“In the suburbs the invisible Swedishness become visible. Ethnic Swedes experience being defined and labeled by their culture and religion, similarly with minorities of a different background,” Bäckman told Klassekampen.
In her study she focused on ethnic Swedish girls. They experience being linked to the notion of free, Swedish sexuality, which in the densely immigrant suburbs is not necessarily linked with something positive. The strategy for the suburb girls was therefore to play down their Swedish identity.
“Several dyed their hair. Not necessarily because they wanted to look like immigrants, but because they didn’t want to look so Swedish,” says Bäckman.
“Yes, it’s typical, Exactly like that.” Mari Morken nodded vigorously to us from the other side of the cafe table when we repeated some of what Maria Bäckman has found out. “I was called a whore so many times, I became immune.”
We meet her and her mother, Kristin Pedersen, for a talk about why Mari changed schools. They tell of systematic bullying and harassment since Mari reached puberty when she was 10-11, till she transferred school when she was 13.
Pedersen is still upset at the school’s lack of handling of the case.

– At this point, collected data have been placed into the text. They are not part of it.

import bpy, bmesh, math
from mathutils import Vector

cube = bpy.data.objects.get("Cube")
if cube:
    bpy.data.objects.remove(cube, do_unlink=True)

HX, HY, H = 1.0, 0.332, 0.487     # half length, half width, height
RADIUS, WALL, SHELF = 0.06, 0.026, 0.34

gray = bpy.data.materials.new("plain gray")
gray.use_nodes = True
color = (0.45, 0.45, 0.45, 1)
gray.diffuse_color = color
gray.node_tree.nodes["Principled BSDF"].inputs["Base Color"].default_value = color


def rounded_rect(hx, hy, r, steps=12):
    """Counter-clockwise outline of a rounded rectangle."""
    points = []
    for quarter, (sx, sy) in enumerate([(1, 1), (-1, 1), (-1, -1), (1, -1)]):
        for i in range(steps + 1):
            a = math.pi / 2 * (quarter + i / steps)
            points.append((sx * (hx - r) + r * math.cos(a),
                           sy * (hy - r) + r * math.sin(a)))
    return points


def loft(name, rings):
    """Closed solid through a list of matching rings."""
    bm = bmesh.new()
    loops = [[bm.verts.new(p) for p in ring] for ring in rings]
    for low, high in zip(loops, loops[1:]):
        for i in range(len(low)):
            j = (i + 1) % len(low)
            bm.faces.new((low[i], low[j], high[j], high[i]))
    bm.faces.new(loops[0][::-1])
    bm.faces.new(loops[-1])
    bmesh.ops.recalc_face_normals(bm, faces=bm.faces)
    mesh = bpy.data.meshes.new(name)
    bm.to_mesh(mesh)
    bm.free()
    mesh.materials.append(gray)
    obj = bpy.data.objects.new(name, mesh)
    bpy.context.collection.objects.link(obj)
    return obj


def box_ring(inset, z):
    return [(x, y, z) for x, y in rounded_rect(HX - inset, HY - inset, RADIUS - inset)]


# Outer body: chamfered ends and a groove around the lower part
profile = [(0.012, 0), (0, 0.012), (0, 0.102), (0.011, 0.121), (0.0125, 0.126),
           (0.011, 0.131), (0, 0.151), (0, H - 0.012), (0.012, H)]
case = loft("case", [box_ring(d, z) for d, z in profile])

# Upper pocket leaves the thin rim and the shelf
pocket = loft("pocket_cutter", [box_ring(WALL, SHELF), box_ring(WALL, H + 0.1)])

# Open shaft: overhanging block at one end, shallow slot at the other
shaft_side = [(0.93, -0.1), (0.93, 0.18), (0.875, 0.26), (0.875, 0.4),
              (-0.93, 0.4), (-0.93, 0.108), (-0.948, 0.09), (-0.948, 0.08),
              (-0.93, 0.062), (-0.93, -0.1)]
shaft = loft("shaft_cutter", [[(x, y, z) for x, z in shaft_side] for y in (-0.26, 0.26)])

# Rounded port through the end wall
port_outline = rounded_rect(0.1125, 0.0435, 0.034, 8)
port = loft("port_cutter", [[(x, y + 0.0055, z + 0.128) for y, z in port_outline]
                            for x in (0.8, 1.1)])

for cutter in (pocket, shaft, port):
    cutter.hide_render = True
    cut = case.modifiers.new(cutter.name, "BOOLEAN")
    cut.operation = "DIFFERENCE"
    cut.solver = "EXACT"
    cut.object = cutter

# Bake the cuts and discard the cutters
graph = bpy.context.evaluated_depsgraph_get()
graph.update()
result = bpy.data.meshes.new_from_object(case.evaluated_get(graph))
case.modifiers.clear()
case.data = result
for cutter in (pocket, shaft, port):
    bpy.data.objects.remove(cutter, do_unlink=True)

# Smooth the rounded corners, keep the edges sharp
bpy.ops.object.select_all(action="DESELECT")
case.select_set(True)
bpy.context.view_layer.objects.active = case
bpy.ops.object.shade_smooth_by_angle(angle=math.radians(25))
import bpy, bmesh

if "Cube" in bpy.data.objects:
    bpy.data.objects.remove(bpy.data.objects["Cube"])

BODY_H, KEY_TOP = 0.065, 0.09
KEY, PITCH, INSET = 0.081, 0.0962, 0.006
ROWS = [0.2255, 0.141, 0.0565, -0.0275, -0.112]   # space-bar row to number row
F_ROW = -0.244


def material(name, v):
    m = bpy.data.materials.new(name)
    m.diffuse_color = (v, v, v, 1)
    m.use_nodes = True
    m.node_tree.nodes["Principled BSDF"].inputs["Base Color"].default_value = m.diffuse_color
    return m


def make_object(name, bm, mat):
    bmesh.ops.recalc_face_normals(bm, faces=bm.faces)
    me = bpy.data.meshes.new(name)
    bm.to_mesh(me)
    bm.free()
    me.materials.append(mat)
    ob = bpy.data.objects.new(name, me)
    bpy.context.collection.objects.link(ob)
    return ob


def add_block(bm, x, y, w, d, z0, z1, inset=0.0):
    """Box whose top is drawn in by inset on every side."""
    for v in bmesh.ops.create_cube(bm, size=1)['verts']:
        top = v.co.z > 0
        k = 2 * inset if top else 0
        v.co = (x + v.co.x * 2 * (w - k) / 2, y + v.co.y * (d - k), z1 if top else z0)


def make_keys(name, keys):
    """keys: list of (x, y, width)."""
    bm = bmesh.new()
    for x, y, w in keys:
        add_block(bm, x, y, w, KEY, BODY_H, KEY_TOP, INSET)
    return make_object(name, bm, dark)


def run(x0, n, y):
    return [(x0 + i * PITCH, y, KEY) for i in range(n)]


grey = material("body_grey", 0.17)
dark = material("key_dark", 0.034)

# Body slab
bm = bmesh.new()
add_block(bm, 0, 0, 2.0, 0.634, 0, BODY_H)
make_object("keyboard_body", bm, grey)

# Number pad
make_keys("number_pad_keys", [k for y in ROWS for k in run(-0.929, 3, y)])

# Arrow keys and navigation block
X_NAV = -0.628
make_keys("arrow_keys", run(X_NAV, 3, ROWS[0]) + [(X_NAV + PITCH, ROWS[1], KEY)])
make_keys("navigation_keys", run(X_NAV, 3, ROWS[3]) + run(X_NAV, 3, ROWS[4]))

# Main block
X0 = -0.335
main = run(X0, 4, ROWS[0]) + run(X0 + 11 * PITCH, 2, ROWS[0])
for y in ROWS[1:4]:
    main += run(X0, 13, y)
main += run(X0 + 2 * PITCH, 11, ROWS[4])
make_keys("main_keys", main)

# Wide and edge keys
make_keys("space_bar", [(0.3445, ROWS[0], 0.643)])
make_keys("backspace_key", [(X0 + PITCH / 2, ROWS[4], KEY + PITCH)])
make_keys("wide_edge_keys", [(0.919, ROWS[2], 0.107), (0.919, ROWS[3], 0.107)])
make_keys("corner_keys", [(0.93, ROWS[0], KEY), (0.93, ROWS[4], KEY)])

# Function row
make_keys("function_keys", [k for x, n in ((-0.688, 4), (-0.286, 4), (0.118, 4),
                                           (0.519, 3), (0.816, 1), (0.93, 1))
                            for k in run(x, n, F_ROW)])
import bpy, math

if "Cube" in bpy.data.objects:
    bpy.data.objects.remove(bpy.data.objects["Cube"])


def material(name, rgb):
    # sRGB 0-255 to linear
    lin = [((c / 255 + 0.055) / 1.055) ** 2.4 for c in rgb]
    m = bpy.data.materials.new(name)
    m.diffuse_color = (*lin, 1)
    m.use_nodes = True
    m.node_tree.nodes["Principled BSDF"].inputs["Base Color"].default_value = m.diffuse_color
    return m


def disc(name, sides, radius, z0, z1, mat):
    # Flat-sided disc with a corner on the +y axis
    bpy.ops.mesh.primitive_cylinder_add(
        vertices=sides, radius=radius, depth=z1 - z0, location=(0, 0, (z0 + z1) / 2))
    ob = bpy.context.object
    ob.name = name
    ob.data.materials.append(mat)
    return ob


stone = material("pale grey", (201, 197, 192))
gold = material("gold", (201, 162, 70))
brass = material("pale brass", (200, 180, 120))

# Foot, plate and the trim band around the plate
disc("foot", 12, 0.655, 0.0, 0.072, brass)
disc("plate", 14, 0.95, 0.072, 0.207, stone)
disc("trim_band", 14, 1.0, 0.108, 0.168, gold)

Read the rest here at Islam in Europe. (Thanks Esther)

80 percent of violent athletes are children between 13 and 16 years.
We see some of the weapons confiscated at Etterstad skole in Oslo (75% male students, 55% of foreign origin). Dagbladet also tells of how threats against teachers are on the increase:
Dagbladet): From 2005 to 2009 the number of reported violence and threats against employees in the Oslo-schools increased from 129 to 224. This is shown by new numbers from the Agency of Education in Oslo municipality ( Utdanningsetaten i Oslo kommune). This holds for “ordinary schools”, and for the special schools the numbers are even higher: From 2005 to 2009 the incidents grew from 322 to 525.
Google trans click here.


Leave a Reply

Your email address will not be published.

This site uses Akismet to reduce spam. Learn how your comment data is processed.